Emotions in storybooks: A comparison of storybooks that represent ethnic and racial groups in the United States.
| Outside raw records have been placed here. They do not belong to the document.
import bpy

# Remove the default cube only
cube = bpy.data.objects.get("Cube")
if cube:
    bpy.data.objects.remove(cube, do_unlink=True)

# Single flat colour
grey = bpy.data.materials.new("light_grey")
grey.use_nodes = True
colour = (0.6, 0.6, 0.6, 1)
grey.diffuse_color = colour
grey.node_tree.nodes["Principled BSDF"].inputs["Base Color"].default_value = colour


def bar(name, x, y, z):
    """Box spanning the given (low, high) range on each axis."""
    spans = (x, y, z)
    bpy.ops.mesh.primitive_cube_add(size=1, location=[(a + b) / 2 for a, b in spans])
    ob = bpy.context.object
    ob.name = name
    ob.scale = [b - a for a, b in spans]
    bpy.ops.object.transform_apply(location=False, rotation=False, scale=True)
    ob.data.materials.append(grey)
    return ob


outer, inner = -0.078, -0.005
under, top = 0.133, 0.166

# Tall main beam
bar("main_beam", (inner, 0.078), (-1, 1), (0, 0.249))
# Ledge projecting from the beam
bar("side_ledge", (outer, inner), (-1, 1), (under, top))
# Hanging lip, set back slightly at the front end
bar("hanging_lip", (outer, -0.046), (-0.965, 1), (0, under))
Young children develop emotion knowledge and preferences through being read storybooks, so it is important to examine how emotions are portrayed in this medium. This study examined whether portrayals of emotions varied across U.S. storybooks whose characters represented ethnic and racial groups in the United States. Popular storybooks were grouped by the race and ethnicity of the main characters as African American, Asian American, European American, or Hispanic and Latino. Each depiction of a main character was coded for the type and intensity of emotion displayed and the activity and social context of the display. Results revealed that storybook groups differed in which positive and negative emotions were shown. Variations were consistent with cultural values. For instance, consistent with the script simpatíca in Hispanic and Latino culture, storybooks depicting Hispanic and Latino characters showed happiness proportionally more than other storybooks and in the context of more arousing activities, whereas consistent with individualistic goals like autonomy, storybooks depicting African American and European American characters showed dislike proportionally more than other storybooks. Storybooks also differed in the social context of emotion portrayals. More characters were present during emotion displays in storybooks that depicted Asian American and Hispanic and Latino characters than in storybooks that depicted European American characters. Combined, these findings suggest that there is variation in the emotion messages provided in popular U.S. storybooks. (PsycINFO Database Record (c) 2019 APA, all rights reserved)